Without power management, the mote requires about 70mA, which would result in 20 hours of operation (1400/70=20). After putting the XBee module to sleep I got it down to 10mA while asleep and still 70mA when active, which would give me roughly an average current of 11mA or about 5 days.

After I finally got my head around the power management of the ATMEGA itself, the mote only required 0.07mA (or 70μA), resulting in an average current of 1.24mA which theoretically would make the battery last about 45 days :-)


Currently the software for the node is functional, but the readings are off. The power supply level reading is way off and the sensor readings seem to be consistently too low. I think it has to do with the way I’m reading values from the ADC, which is implemented in the generic AVR code ↗. So I’ll try to solve it there. Once this is fixed, the node will probably operate as expected.


This remainder of this page focuses on the hardware design. Below are the components design and the different board revisions, each with goals and considerations.

Circuit Design

The circuit is in fact a collection of modules: a 3.3V regulated power supply, the XBee module, 2 basic sensor modules and the central ATMEGA controlling module. This is reflected in the circuit design below:

Operational on a breadboard, it looks like this …

Breadboard design (in front)

Revision 1 - aka the OHM revision

With the first implementation I of course tried to get the thing of the breadboard and onto a through-holes board. Although not my main focus, I did try to layout the board as compact as possible.

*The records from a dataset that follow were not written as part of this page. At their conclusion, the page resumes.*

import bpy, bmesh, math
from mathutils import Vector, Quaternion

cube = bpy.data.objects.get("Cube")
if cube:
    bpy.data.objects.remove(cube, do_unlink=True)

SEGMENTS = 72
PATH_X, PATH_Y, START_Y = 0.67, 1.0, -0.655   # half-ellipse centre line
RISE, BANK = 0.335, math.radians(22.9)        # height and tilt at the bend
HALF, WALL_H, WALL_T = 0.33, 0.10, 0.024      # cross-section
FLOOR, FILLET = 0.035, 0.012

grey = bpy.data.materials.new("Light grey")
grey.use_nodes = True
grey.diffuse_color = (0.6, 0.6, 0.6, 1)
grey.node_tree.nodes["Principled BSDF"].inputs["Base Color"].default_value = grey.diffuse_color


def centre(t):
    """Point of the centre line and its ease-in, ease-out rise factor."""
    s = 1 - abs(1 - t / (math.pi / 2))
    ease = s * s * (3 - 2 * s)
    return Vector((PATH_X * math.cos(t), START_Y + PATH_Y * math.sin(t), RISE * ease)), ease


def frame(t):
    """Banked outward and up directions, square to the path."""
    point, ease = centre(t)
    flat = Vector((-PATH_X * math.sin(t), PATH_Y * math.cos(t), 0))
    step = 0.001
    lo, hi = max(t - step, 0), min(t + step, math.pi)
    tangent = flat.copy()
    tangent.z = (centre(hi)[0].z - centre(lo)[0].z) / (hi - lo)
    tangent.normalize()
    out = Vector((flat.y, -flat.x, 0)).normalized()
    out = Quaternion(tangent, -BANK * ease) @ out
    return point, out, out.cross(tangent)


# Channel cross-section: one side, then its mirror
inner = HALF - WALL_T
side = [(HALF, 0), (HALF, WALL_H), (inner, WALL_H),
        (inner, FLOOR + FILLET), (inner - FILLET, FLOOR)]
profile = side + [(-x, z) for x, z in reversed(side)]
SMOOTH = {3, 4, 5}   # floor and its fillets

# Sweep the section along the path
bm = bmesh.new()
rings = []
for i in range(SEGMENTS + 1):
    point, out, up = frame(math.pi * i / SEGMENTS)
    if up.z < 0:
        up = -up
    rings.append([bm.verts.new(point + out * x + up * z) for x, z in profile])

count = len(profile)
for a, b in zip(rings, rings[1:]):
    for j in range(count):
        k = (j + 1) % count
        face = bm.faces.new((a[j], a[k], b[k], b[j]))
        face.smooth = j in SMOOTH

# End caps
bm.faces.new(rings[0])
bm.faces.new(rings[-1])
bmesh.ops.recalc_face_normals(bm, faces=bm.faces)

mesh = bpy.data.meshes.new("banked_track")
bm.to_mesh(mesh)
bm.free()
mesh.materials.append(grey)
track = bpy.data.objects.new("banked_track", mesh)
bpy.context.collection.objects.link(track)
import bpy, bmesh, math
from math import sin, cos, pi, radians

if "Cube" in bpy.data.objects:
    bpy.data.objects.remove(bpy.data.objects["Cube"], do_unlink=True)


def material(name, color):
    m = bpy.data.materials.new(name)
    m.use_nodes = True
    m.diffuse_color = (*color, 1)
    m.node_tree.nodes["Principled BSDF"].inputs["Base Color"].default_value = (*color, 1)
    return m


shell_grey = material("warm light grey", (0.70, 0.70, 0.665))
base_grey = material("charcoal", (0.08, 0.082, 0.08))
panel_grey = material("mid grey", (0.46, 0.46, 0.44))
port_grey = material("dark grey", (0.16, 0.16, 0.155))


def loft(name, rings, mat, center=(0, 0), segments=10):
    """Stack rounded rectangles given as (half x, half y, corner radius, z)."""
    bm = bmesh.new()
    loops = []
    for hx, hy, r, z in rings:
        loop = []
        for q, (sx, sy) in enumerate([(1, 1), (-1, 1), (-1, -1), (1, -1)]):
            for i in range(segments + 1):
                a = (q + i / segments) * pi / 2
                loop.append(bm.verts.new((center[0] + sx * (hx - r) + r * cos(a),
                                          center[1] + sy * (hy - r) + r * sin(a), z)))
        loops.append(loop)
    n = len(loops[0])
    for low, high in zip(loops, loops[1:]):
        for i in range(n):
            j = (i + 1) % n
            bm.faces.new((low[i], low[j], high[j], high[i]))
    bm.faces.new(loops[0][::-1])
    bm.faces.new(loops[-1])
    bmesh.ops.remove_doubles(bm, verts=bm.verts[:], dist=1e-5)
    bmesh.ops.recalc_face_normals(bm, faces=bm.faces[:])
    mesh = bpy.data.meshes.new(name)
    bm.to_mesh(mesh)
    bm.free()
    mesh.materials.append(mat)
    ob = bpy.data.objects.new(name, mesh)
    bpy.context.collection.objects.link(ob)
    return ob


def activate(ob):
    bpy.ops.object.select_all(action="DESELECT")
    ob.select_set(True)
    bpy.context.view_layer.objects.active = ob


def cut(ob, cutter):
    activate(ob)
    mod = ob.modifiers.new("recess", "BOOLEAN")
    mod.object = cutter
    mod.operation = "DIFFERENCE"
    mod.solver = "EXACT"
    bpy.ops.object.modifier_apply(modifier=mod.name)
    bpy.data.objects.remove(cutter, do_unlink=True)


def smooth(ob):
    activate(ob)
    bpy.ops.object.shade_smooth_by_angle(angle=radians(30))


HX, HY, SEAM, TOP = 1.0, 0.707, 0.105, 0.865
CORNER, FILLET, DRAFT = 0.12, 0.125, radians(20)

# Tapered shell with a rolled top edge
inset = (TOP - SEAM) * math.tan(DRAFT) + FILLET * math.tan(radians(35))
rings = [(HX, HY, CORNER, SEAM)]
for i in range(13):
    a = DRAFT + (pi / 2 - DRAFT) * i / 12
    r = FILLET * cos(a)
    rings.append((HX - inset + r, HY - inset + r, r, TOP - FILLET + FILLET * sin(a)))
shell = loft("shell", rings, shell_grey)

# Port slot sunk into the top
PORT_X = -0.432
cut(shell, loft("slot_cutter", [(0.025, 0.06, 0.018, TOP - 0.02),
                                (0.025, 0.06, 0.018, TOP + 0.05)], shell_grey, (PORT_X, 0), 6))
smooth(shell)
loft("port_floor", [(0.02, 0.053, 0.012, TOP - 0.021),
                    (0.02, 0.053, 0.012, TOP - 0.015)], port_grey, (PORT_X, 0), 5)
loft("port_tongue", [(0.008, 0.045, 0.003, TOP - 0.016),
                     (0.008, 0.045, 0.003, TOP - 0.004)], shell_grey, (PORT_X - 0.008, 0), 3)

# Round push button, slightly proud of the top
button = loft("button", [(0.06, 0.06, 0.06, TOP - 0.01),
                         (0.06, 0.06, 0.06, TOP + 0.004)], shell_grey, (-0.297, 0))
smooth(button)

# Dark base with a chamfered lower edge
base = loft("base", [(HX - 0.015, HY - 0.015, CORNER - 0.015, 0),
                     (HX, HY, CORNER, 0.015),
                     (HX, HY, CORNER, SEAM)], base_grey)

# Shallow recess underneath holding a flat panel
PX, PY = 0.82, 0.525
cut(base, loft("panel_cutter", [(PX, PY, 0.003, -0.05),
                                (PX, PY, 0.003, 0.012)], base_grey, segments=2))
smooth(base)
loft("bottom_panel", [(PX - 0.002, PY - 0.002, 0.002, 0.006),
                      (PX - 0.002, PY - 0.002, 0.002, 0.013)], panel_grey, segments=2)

At this point I was using generic through-hole boards, no nice PCBs yet. Components go on one side and connections were made using a solid wire, following the 2 dimensional grid of holes. Sometimes it was not possible to layout all the connections without crossings. Those were then created using solid wires with their coating still on. Those connections are shown in orange on the circuit.

Revision 1 through-hole design

Status: Implemented

While (finally) documenting all this, I noticed that I had made an error in the implementation. Apparently, I wrongly connected the pull-up resistor to GND in stead of to 3.3V. But, as I hadn’t connected it to the RESET pin of the ATMEGA, the pin was floating, which apparently is good enough. The reset button did function as expected, so I didn’t notice it. If you look carefully at the picture of the bottom of the board, you could spot the missing connection from the pull-up resistor and the RESET pin :-)

Revision 2 - aka the Manu revision

As soon as the first revision was ready, it was clear that the overall form-factor was too big. This was mainly due to the fact that I didn’t want my XBee module to be attached permanently. The stack consisting of a female header, the break-out board with male and female headers and the XBee itself was standing tall like a skyscraper.

Manu, a good friend of mine, came up with the idea to reduce the footprint by splitting the board into two sections, of which one could be mounted above the other at the same height as the XBee. Adding all LEDs and sensors to that secondary board, would also bring all external components to the same level, which would allow for a better casing design.

Revision 2 multi-board through-hole design

The two board are connected using seven wires, connected on both boards to headers. The pad shows the part that could be cut from the top board to make room for the top of the XBee module.

A nice improvement on this revision is the use of the space underneath the XBee module. The regulated power supply fits nicely, something I hadn’t thought of in the first revision. Both board also show 3 holes to mount them on top of each other using threaded rods and nuts.

But …

Status: Not implemented.

Although a very good idea, the design didn’t live up to the expectations and while designing it, I came up with a variation on it and therefore I abandoned this design and started revision 3.

Revision 3 - aka the Modular Cube revision

While designing revision 2, I came up with a different approach, which puts the top board orthogonal to the base board and connects the two board using a pair of male and female headers. A bit like a plug-in board for the MCU’s base board.

This idea continued to grow and evolved towards a multi-board construction around the XBee stack.

Status: To be designed … some day :-)